- **Data shown**:
========================
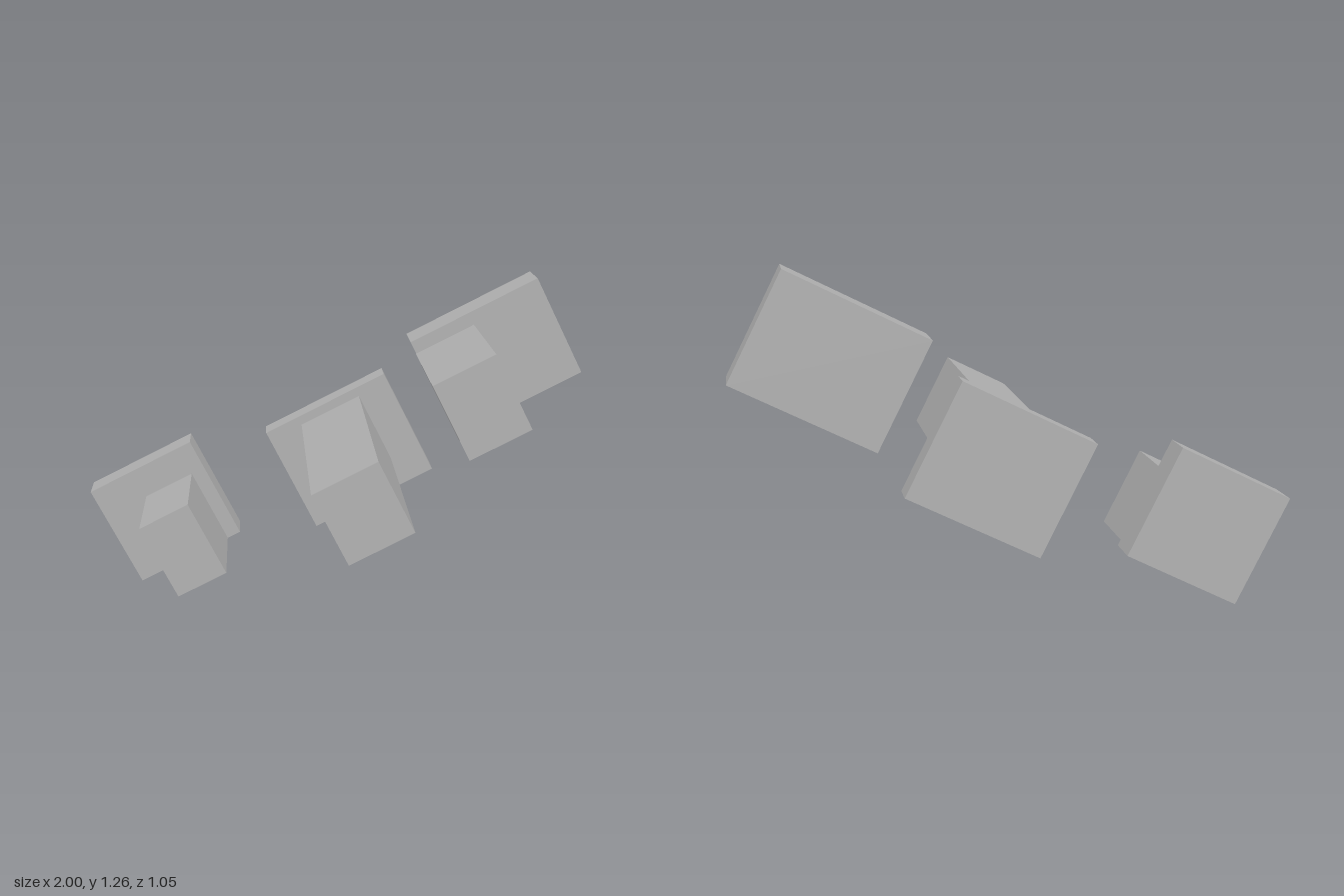
import * as THREE from 'three';

const TILT = THREE.MathUtils.degToRad(26.7);
const BACK = -0.525;

// Each block: backing plate and a peg reaching forward (x, y centre; w, h size; front z)
const BLOCKS = [
  { name: 'lowerBlock',
    plate: { x: -0.697, y: 0.303, w: 0.458, h: 0.436, front: -0.39 },
    peg: { x: -0.61, y: 0.279, w: 0.21, h: 0.314, front: 0.018 } },
  { name: 'middleBlock',
    plate: { x: 0.062, y: 0.543, w: 0.537, h: 0.454, front: -0.42 },
    peg: { x: 0.048, y: 0.585, w: 0.262, h: 0.294, front: 0.525 } },
  { name: 'upperBlock',
    plate: { x: 0.649, y: 0.943, w: 0.562, h: 0.43, front: -0.357 },
    peg: { x: 0.51, y: 0.876, w: 0.258, h: 0.32, front: 0.197 } },
];

export function createModel() {
  const model = new THREE.Group();
  model.name = 'tiltedBlocks';
  const grey = new THREE.MeshStandardMaterial({ color: 0xb2b2b2 });
  grey.name = 'plain grey';

  // Tilted box spanning back to front along z
  const slab = (name, { x, y, w, h, front }, back) => {
    const mesh = new THREE.Mesh(new THREE.BoxGeometry(w, h, front - back), grey);
    mesh.name = name;
    mesh.position.set(x, y, (front + back) / 2);
    mesh.rotation.z = TILT;
    return mesh;
  };

  for (const { name, plate, peg } of BLOCKS) {
    const block = new THREE.Group();
    block.name = name;
    block.add(slab('backPlate', plate, BACK), slab('peg', peg, plate.front));
    model.add(block);
  }
  return model;
}
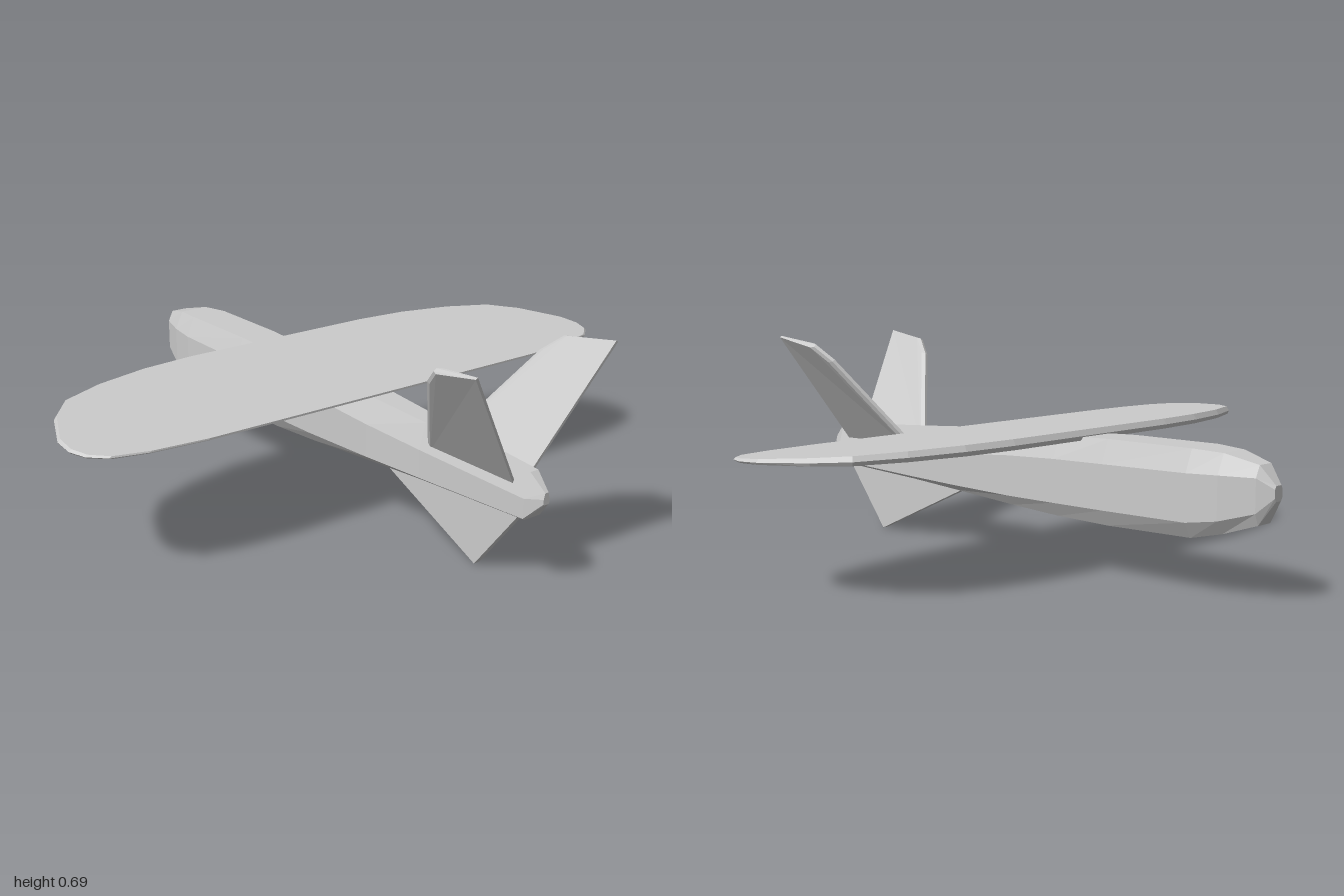
import * as THREE from 'three';

const CX = -0.007; // centre line of the body
const material = new THREE.MeshStandardMaterial({ color: 0xcccccc, flatShading: true });

// Skins a list of rings (equal numbers of points) and closes both ends.
function loft(name, rings) {
  const tris = [];
  const n = rings[0].length;
  for (let r = 0; r < rings.length - 1; r++) {
    for (let i = 0; i < n; i++) {
      const j = (i + 1) % n;
      const [a, b, c, d] = [rings[r][i], rings[r][j], rings[r + 1][j], rings[r + 1][i]];
      tris.push([a, b, c], [a, c, d]);
    }
  }
  const first = rings[0], last = rings[rings.length - 1];
  for (let i = 1; i < n - 1; i++) {
    tris.push([first[0], first[i + 1], first[i]], [last[0], last[i], last[i + 1]]);
  }
  // Turn all faces outward, whatever the direction of the rings.
  const volume = tris.reduce((s, [a, b, c]) => s + a.dot(b.clone().cross(c)), 0);
  const points = tris.flatMap(t => (volume < 0 ? [t[0], t[2], t[1]] : t));
  const geometry = new THREE.BufferGeometry().setFromPoints(points);
  geometry.computeVertexNormals();
  const mesh = new THREE.Mesh(geometry, material);
  mesh.name = name;
  return mesh;
}

// Body: elongated octagon that narrows to the tail.
// z, top y, top half width, shoulder y, half width, lower side y, bottom y, bottom half width
const bodySections = [
  [-0.96, 0.345, 0.012, 0.335, 0.018, 0.31, 0.30, 0.012],
  [-0.915, 0.40, 0.028, 0.365, 0.045, 0.265, 0.23, 0.03],
  [-0.81, 0.425, 0.05, 0.365, 0.078, 0.235, 0.195, 0.05],
  [-0.71, 0.43, 0.064, 0.362, 0.092, 0.22, 0.172, 0.063],
  [-0.4, 0.428, 0.064, 0.355, 0.092, 0.215, 0.166, 0.066],
  [-0.2, 0.42, 0.06, 0.35, 0.09, 0.213, 0.169, 0.064],
  [0.0, 0.41, 0.052, 0.34, 0.082, 0.21, 0.178, 0.06],
  [0.27, 0.397, 0.04, 0.318, 0.07, 0.212, 0.193, 0.05],
  [0.5, 0.382, 0.031, 0.303, 0.056, 0.215, 0.205, 0.042],
  [0.91, 0.358, 0.015, 0.285, 0.037, 0.225, 0.22, 0.03],
  [0.96, 0.31, 0.006, 0.292, 0.011, 0.278, 0.275, 0.008],
];
function bodyRing([z, topY, topW, shoulderY, w, lowY, botY, botW]) {
  const half = [[topW, topY], [w, shoulderY], [w, lowY], [botW, botY]];
  const mirrored = half.map(([x, y]) => [-x, y]).reverse();
  return [...half, ...mirrored].map(([x, y]) => new THREE.Vector3(CX + x, y, z));
}

// Wing: half outline as x, z from the leading edge round the tip to the trailing edge.
const wingHalf = [
  [0.35, -0.3], [0.53, -0.285], [0.71, -0.245], [0.855, -0.185], [0.93, -0.095],
  [0.995, 0.055], [1, 0.13], [0.98, 0.185], [0.93, 0.228], [0.82, 0.255], [0.64, 0.27],
];
function buildWing() {
  const outline = [...wingHalf, ...wingHalf.map(([x, z]) => [-x, z]).reverse()];
  const ring = (scale, baseY, rise) => outline.map(([x, z]) => {
    const f = (0.27 - z) / 0.57; // 0 at the trailing edge, 1 at the leading edge
    const zz = z < 0.1 ? 0.1 + (z - 0.1) * scale : z;
    return new THREE.Vector3(x * (1 + (scale - 1) * 0.3), baseY + rise * f, zz);
  });
  return loft('wing', [ring(0.985, 0.399, 0.014), ring(1, 0.401, 0.026), ring(0.975, 0.405, 0.04)]);
}

// V-tail: outline as height, z; each surface leans outward from the body.
const tailOutline = [[0.31, 0.51], [0.335, 0.525], [0.61, 0.71], [0.66, 0.77], [0.685, 0.945], [0.335, 0.865], [0.31, 0.86]];
function buildTail(side) {
  const lean = new THREE.Vector3(side * 0.845, -0.535, 0); // normal of the surface
  const ring = (offset, inset) => tailOutline.map(([y, z], i) => {
    const thin = i > 3 ? 0.35 : 1; // thin trailing edge
    const front = i < 4 ? inset : 0;
    return new THREE.Vector3(CX + side * (0.04 + (y - 0.335) * 0.633), y, z + front)
      .addScaledVector(lean, offset * thin);
  });
  return loft(side > 0 ? 'leftTailSurface' : 'rightTailSurface',
    [ring(-0.012, 0.015), ring(-0.006, 0), ring(0.006, 0), ring(0.012, 0.015)]);
}

// Fin below the tail: flat triangular plate, its upper edge sunk into the body.
function buildLowerFin() {
  const outline = [[0.19, 0.28], [0, 0.7], [0.22, 0.875], [0.25, 0.875], [0.25, 0.28]];
  const ring = x => outline.map(([y, z]) => new THREE.Vector3(CX + x, y, z));
  return loft('lowerFin', [ring(-0.011), ring(0.011)]);
}

export function createModel() {
  const group = new THREE.Group();
  group.name = 'gliderAircraft';
  group.add(loft('fuselage', bodySections.map(bodyRing)), buildWing(), buildLowerFin());
  for (const side of [1, -1]) group.add(buildTail(side));
  return group;
}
========================
Output the lines of the records above exactly as they appear, from the line containing "from the body." through the line containing "0.875], [0.25, 0.28]];".

- **Result of this exercise**:
// V-tail: outline as height, z; each surface leans outward from the body.
const tailOutline = [[0.31, 0.51], [0.335, 0.525], [0.61, 0.71], [0.66, 0.77], [0.685, 0.945], [0.335, 0.865], [0.31, 0.86]];
function buildTail(side) {
  const lean = new THREE.Vector3(side * 0.845, -0.535, 0); // normal of the surface
  const ring = (offset, inset) => tailOutline.map(([y, z], i) => {
    const thin = i > 3 ? 0.35 : 1; // thin trailing edge
    const front = i < 4 ? inset : 0;
    return new THREE.Vector3(CX + side * (0.04 + (y - 0.335) * 0.633), y, z + front)
      .addScaledVector(lean, offset * thin);
  });
  return loft(side > 0 ? 'leftTailSurface' : 'rightTailSurface',
    [ring(-0.012, 0.015), ring(-0.006, 0), ring(0.006, 0), ring(0.012, 0.015)]);
}

// Fin below the tail: flat triangular plate, its upper edge sunk into the body.
function buildLowerFin() {
  const outline = [[0.19, 0.28], [0, 0.7], [0.22, 0.875], [0.25, 0.875], [0.25, 0.28]];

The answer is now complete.